If humans didn't have an amygdala — the two tiny almond-shaped nuclei in the temporal lobes of the brain — we wouldn't have any fear. We wouldn't know how to process risk, thereby letting us go hug a bear or climb the highest cliff.
But we do feel fear and in most cases, we're smart enough to run away or not do anything as a survival tactic. The problem becomes though when fear has us running away from the very things we wish to accomplish.
As they say, do something enough and the fear dissipates. The habit of practicing public speaking reduces presentation anxiety. Shooting hoops every day will make you more confident at the free throw line come game time.
The obstacle is the way
Risk-taking helps develop courage which helps engender competence. We shouldn't ever feel fear, but we should be able to manage its impact.

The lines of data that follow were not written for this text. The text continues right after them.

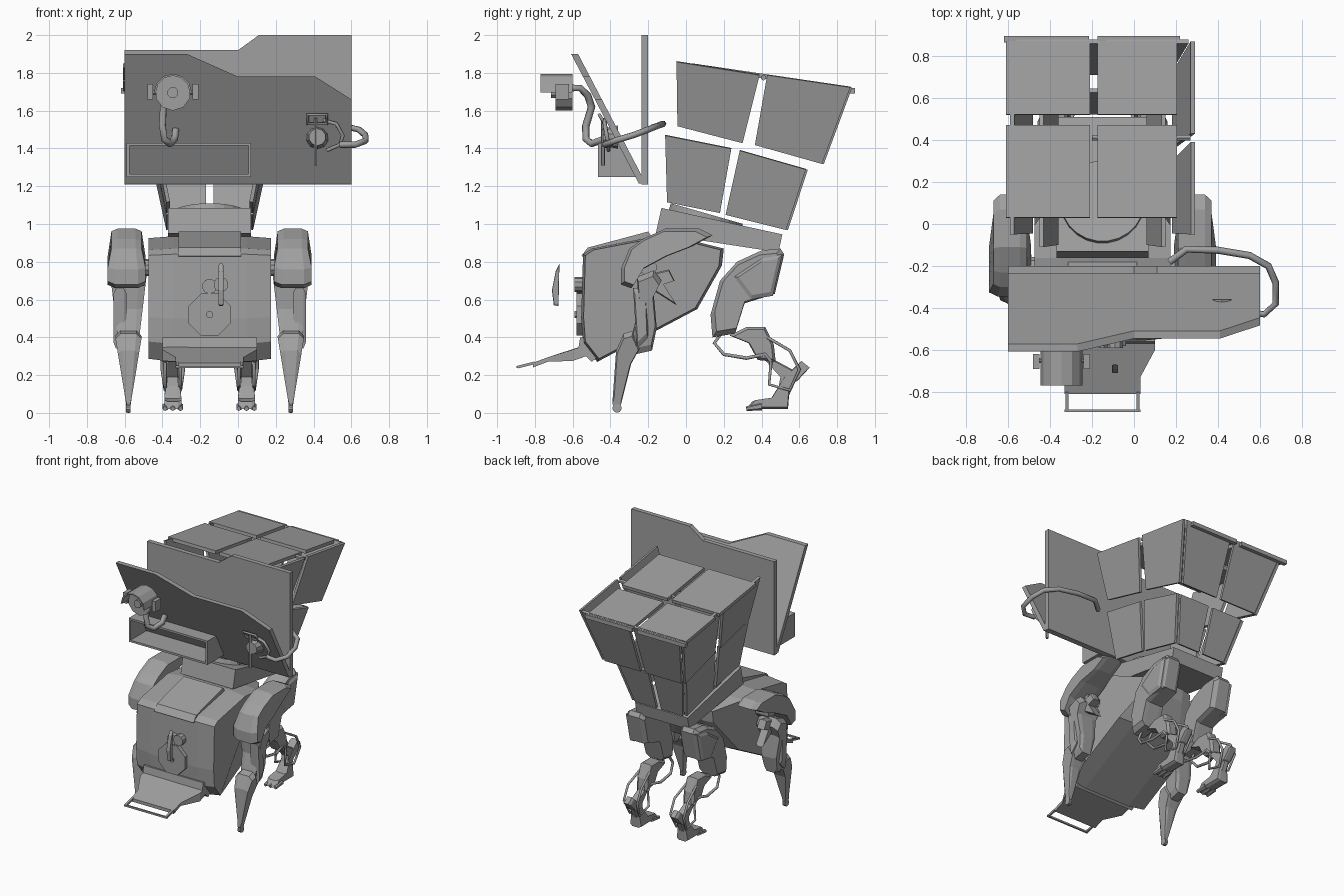
import bpy, bmesh, math
from mathutils import Vector

cube = bpy.data.objects.get("Cube")
if cube:
    bpy.data.objects.remove(cube, do_unlink=True)

MID = -0.15   # centre line of the walking body

grey = bpy.data.materials.new("plain grey")
grey.use_nodes = True
grey.diffuse_color = (0.35, 0.35, 0.35, 1)
grey.node_tree.nodes["Principled BSDF"].inputs["Base Color"].default_value = (0.35, 0.35, 0.35, 1)


def add_mesh(name, mesh):
    mesh.materials.clear()
    mesh.materials.append(grey)
    obj = bpy.data.objects.new(name, mesh)
    bpy.context.collection.objects.link(obj)
    return obj


def loft(name, rings):
    """Skin a stack of equal rings and cap both ends."""
    bm = bmesh.new()
    vs = [[bm.verts.new(p) for p in ring] for ring in rings]
    n = len(vs[0])
    for a, b in zip(vs, vs[1:]):
        for i in range(n):
            j = (i + 1) % n
            bm.faces.new((a[i], a[j], b[j], b[i]))
    bm.faces.new(vs[0])
    bm.faces.new(vs[-1])
    bmesh.ops.recalc_face_normals(bm, faces=bm.faces)
    mesh = bpy.data.meshes.new(name)
    bm.to_mesh(mesh)
    bm.free()
    return add_mesh(name, mesh)


def shell(name, pts, xc, width, inset=0.85):
    """Side profile (y, z) given thickness in x, with chamfered flanks."""
    cy = sum(p[0] for p in pts) / len(pts)
    cz = sum(p[1] for p in pts) / len(pts)
    half = width if callable(width) else (lambda y, z: width)
    rings = []
    for s, k in ((-1, inset), (-0.6, 1), (0.6, 1), (1, inset)):
        rings.append([(xc + s * half(y, z), cy + (y - cy) * k, cz + (z - cz) * k) for y, z in pts])
    return loft(name, rings)


def slab(name, corners, thick):
    """Flat panel through the corners, thickened along its normal."""
    c = [Vector(p) for p in corners]
    n = (c[1] - c[0]).cross(c[2] - c[0]).normalized() * thick / 2
    return loft(name, [[p - n for p in c], [p + n for p in c]])


def box(name, lo, hi):
    (a, b, c), (d, e, f) = lo, hi
    return loft(name, [[(a, b, z), (d, b, z), (d, e, z), (a, e, z)] for z in (c, f)])


def rod(name, a, b, r, sides=8, r2=None):
    a, b = Vector(a), Vector(b)
    q = (b - a).to_track_quat('Z', 'Y')
    ring = [Vector((math.cos(t), math.sin(t), 0)) for t in
            [math.tau * (i + 0.5) / sides for i in range(sides)]]
    r2 = r if r2 is None else r2
    return loft(name, [[a + q @ (v * r) for v in ring], [b + q @ (v * r2) for v in ring]])


def tube(name, pts, r, closed=False):
    cu = bpy.data.curves.new(name, 'CURVE')
    cu.dimensions = '3D'
    cu.bevel_depth = r
    cu.bevel_resolution = 1
    cu.use_fill_caps = True
    sp = cu.splines.new('POLY')
    sp.points.add(len(pts) - 1)
    for p, co in zip(sp.points, pts):
        p.co = (*co, 1)
    sp.use_cyclic_u = closed
    tmp = bpy.data.objects.new(name + "_path", cu)
    bpy.context.collection.objects.link(tmp)
    dg = bpy.context.evaluated_depsgraph_get()
    mesh = bpy.data.meshes.new_from_object(tmp.evaluated_get(dg))
    bpy.data.objects.remove(tmp, do_unlink=True)
    return add_mesh(name, mesh)


# Sign boards: an upright one behind and a leaning one in front
back = [(-.6, 1.21), (.6, 1.21), (.6, 2), (.11, 2), (0, 1.92), (-.6, 1.92)]
loft("back_board", [[(x, y, z) for x, z in back] for y in (-.235, -.2)])
front = [(-.6, 1.215), (.6, 1.215), (.6, 1.66), (.41, 1.78), (0, 1.78), (-.27, 1.9), (-.6, 1.9)]
lean = lambda z: -.235 - (z - 1.215) * .523
loft("front_board", [[(x, lean(z) + d, z) for x, z in front] for d in (-.015, .022)])

# Open display tray on the front board
tray = [(-.465, 1.25), (-.25, 1.25), (-.34, 1.43), (-.465, 1.43)]
for x in (-.59, .055):
    loft("tray_side", [[(u, y, z) for y, z in tray] for u in (x, x + .015)])
box("tray_floor", (-.59, -.465, 1.25), (.07, -.25, 1.265))
box("tray_top", (-.59, -.465, 1.415), (.07, -.34, 1.43))

# Lamp head with hood, ears and a bent neck
LX, LZ = -.345, 1.695
rod("lamp_head", (LX, -.6, LZ), (LX, -.69, LZ), .095, 10)
rod("lamp_lens", (LX, -.69, LZ), (LX, -.715, LZ), .03, 8)
arc = [math.radians(a) for a in range(0, 181, 30)]
hood = [(.1 * math.cos(a), .1 * math.sin(a)) for a in arc]
hood += [(.09 * math.cos(a), .09 * math.sin(a)) for a in reversed(arc)]
loft("lamp_hood", [[(LX + u, y, LZ + v) for u, v in hood] for y in (-.6, -.77)])
for s in (-1, 1):
    box("lamp_ear", (LX + s * .12 - .015, -.69, 1.66), (LX + s * .12 + .015, -.62, 1.74))
    rod("ear_pin", (LX, -.65, LZ), (LX + s * .12, -.65, LZ), .012)
tube("lamp_neck", [(LX, -.6, 1.72), (LX, -.56, 1.72), (-.38, -.52, 1.68), (-.395, -.5, 1.62),
                   (-.4, -.53, 1.52), (-.39, -.53, 1.45), (-.36, -.5, 1.425),
                   (-.335, -.43, 1.45), (-.33, -.4, 1.5)], .02)

# Small side lamp, its bracket and long wrap-around arm
rod("side_lamp", (.42, -.36, 1.46), (.42, -.44, 1.46), .062, 10, .045)
tube("lamp_bracket", [(.37, -.43, 1.53), (.47, -.43, 1.53), (.47, -.46, 1.58), (.37, -.46, 1.58)], .009, True)
rod("bracket_post", (.41, -.44, 1.31), (.41, -.44, 1.56), .01, 6)
tube("lamp_hoop", [(.45, -.43, 1.55), (.52, -.43, 1.53), (.555, -.42, 1.47), (.54, -.41, 1.42), (.47, -.41, 1.39)], .011)
tube("wrap_arm", [(.17, -.18, 1.51), (.25, -.12, 1.53), (.4, -.125, 1.53), (.55, -.15, 1.52), (.64, -.2, 1.5),
                  (.675, -.28, 1.47), (.675, -.38, 1.44), (.62, -.43, 1.42), (.54, -.42, 1.42)], .017)

# Flared stack of panels: two tiers on each flank and at the rear
TIERS = {  # name: two panels of (y, z) from top-front clockwise, top and bottom half widths
    "upper": ([[(-.05, 1.86), (.39, 1.79), (.3, 1.43), (-.045, 1.52)],
               [(.43, 1.79), (.87, 1.725), (.72, 1.32), (.365, 1.42)]], .43, .34),
    "lower": ([[(-.11, 1.47), (.24, 1.4), (.18, 1.06), (-.1, 1.117)],
               [(.285, 1.39), (.635, 1.29), (.53, .97), (.21, 1.05)]], .29, .22)}
for tier, (panels, top, low) in TIERS.items():
    widths = (top, top, low, low)
    for s in (-1, 1):
        for quad in panels:
            slab(tier + "_side_panel", [(MID + s * w, y, z) for w, (y, z) in zip(widths, quad)], .02)
        (ty, tz), (by, bz) = panels[1][1:3]
        slab(tier + "_rear_panel", [(MID + s * .02, ty, tz), (MID + s * (top - .02), ty, tz),
                                    (MID + s * (low - .02), by, bz), (MID + s * .02, by, bz)], .02)

# Lid of four panels
roof = lambda y: 1.85 - .147 * (y + .05)
for y0, y1 in ((.03, .47), (.52, .87)):
    for x0, x1 in ((-.61, -.21), (-.175, .205)):
        slab("lid_panel", [(x0, y0, roof(y0)), (x1, y0, roof(y0)), (x1, y1, roof(y1)), (x0, y1, roof(y1))], .025)
for x0, x1 in ((-.62, -.215), (-.175, .22)):
    box("lid_flange", (x0, .865, 1.69), (x1, .895, 1.72))
rod("lid_hinge", (-.2, .41, 1.775), (.27, .41, 1.775), .015, 6)

# Base of the stack with its turntable
shell("stack_base", [(-.13, 1.085), (.51, .945), (.49, .85), (-.16, .95)], MID, .22, 1)
rod("turntable", (MID, .1, 1.02), (MID, .11, 1.055), .2, 24)
box("base_latch", (-.37, -.14, .95), (-.31, -.05, 1.03))

# Body
shell("body", [(-.545, .84), (-.5, .87), (-.16, .935), (0, .92), (.2, .87), (.19, .78), (.06, .55),
               (-.47, .27), (-.545, .365), (-.555, .5)], MID,
      lambda y, z: .2 if y > .1 else .325, .96)
shell("hood_pad", [(-.555, .83), (-.52, .875), (-.2, .96), (-.16, .9), (-.5, .82)], MID, .165, 1)
shell("bumper", [(-.56, .4), (-.57, .34), (-.5, .27), (-.46, .3), (-.5, .4)], MID, .25, 1)

# Front medallion with key and floating blade
rod("medallion", (MID, -.545, .52), (MID, -.58, .52), .12, 8)
rod("medallion_hub", (MID, -.57, .52), (MID, -.59, .52), .02)
rod("key_plate", (MID, -.545, .67), (MID, -.58, .67), .04, 10)
rod("key_knob", (-.09, -.545, .68), (-.09, -.59, .68), .04, 10)
shell("blade", [(-.67, .79), (-.69, .75), (-.71, .65), (-.7, .57), (-.675, .565)], -.09, .014, .9)

# Tongue ramp and its pull handle
ramp = [(-.5, .25, .37), (-.6, .25, .335), (-.73, .18, .295), (-.81, .18, .265)]
edge = [(MID + w, y, z) for y, w, z in ramp] + [(MID - w, y, z) for y, w, z in reversed(ramp)]
loft("tongue", [[(x, y, z + d * (1 if y > -.7 else .4)) for x, y, z in edge] for d in (0, -.06)])
for x in (-.32, .02):
    rod("handle_side", (x, -.8, .265), (x, -.89, .243), .01, 4)
rod("handle_bar", (-.33, -.89, .243), (.03, -.89, .243), .009, 4)

# Front and rear legs, mirrored about the body
for s in (-1, 1):
    fx = MID + s * .43
    shell("front_shoulder", [(.14, .94), (.07, .975), (-.11, .975), (-.23, .92), (-.3, .87), (-.345, .76),
                             (-.345, .68), (-.29, .66), (-.23, .76), (-.1, .83), (.03, .88)],
          fx + s * .01, lambda y, z: .1 if z < .85 else .08, .9)
    rod("shoulder_joint", (MID + s * .3, -.2, .77), (fx, -.2, .77), .045, 10)
    shell("front_forearm", [(-.26, .72), (-.17, .755), (-.13, .7), (-.17, .62), (-.155, .45), (-.18, .33),
                            (-.27, .31), (-.29, .4), (-.25, .55)],
          fx, lambda y, z: .02 + .1 * z, .85)
    shell("forearm_guard", [(-.28, .66), (-.21, .66), (-.2, .4), (-.26, .34)], fx + s * .045, .035, .8)
    shell("forearm_fin", [(-.17, .74), (-.09, .76), (-.06, .7), (-.12, .68), (-.05, .57), (-.16, .64)], fx, .03, .9)
    shell("front_shin", [(-.33, .42), (-.28, .435), (-.24, .35), (-.29, .26), (-.345, .04), (-.365, 0),
                         (-.39, .05), (-.37, .33)], fx, lambda y, z: .01 + .14 * z, .85)
    rod("front_toe", (fx - .012, -.365, .025), (fx + .012, -.365, .025), .024, 10)

    rx = MID + s * .195
    shell("rear_thigh", [(.5, .87), (.52, .84), (.47, .63), (.31, .58), (.26, .42), (.14, .4), (.13, .52),
                         (.18, .7), (.27, .8), (.4, .86)], rx + s * .03, .075, .88)
    shell("rear_thigh_plate", [(.51, .84), (.46, .62), (.34, .6), (.25, .72), (.4, .82)], rx + s * .085, .03, .8)
    shell("rear_shank", [(.23, .41), (.32, .455), (.42, .455), (.465, .36), (.475, .27), (.38, .28), (.33, .37)],
          rx, .045, .85)
    shell("rear_ankle", [(.4, .3), (.47, .28), (.6, .21), (.53, .06), (.48, .08), (.5, .19)], rx, .028, .9)
    shell("rear_foot", [(.32, .02), (.35, .06), (.45, .075), (.52, .19), (.61, .275), (.655, .24), (.59, .17),
                        (.55, .15), (.54, .02)], rx, lambda y, z: .045 if z < .1 else .03, .9)
    for t in (-.035, 0, .035):
        rod("rear_toe", (rx + t, .4, .035), (rx + t * 1.2, .32, .022), .022, 6, .012)
    for k in (-.04, .04):
        tube("leg_cable", [(rx + k, .2, .44), (rx + k, .15, .37), (rx + k * 1.4, .2, .31), (rx + k * 1.4, .32, .29),
                           (rx + k, .42, .31), (rx + k, .45, .27)], .01)
        tube("ankle_cable", [(rx + k, .43, .4), (rx + k * 1.4, .55, .33), (rx + k * 1.4, .6, .23),
                             (rx + k, .55, .12), (rx + k, .44, .15), (rx + k, .45, .27)], .009)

In doing anything more and more, whether it's through risk-taking, practice, or visualization, we can dull the senses. We can take things on without thinking about them or second-guessing ourselves.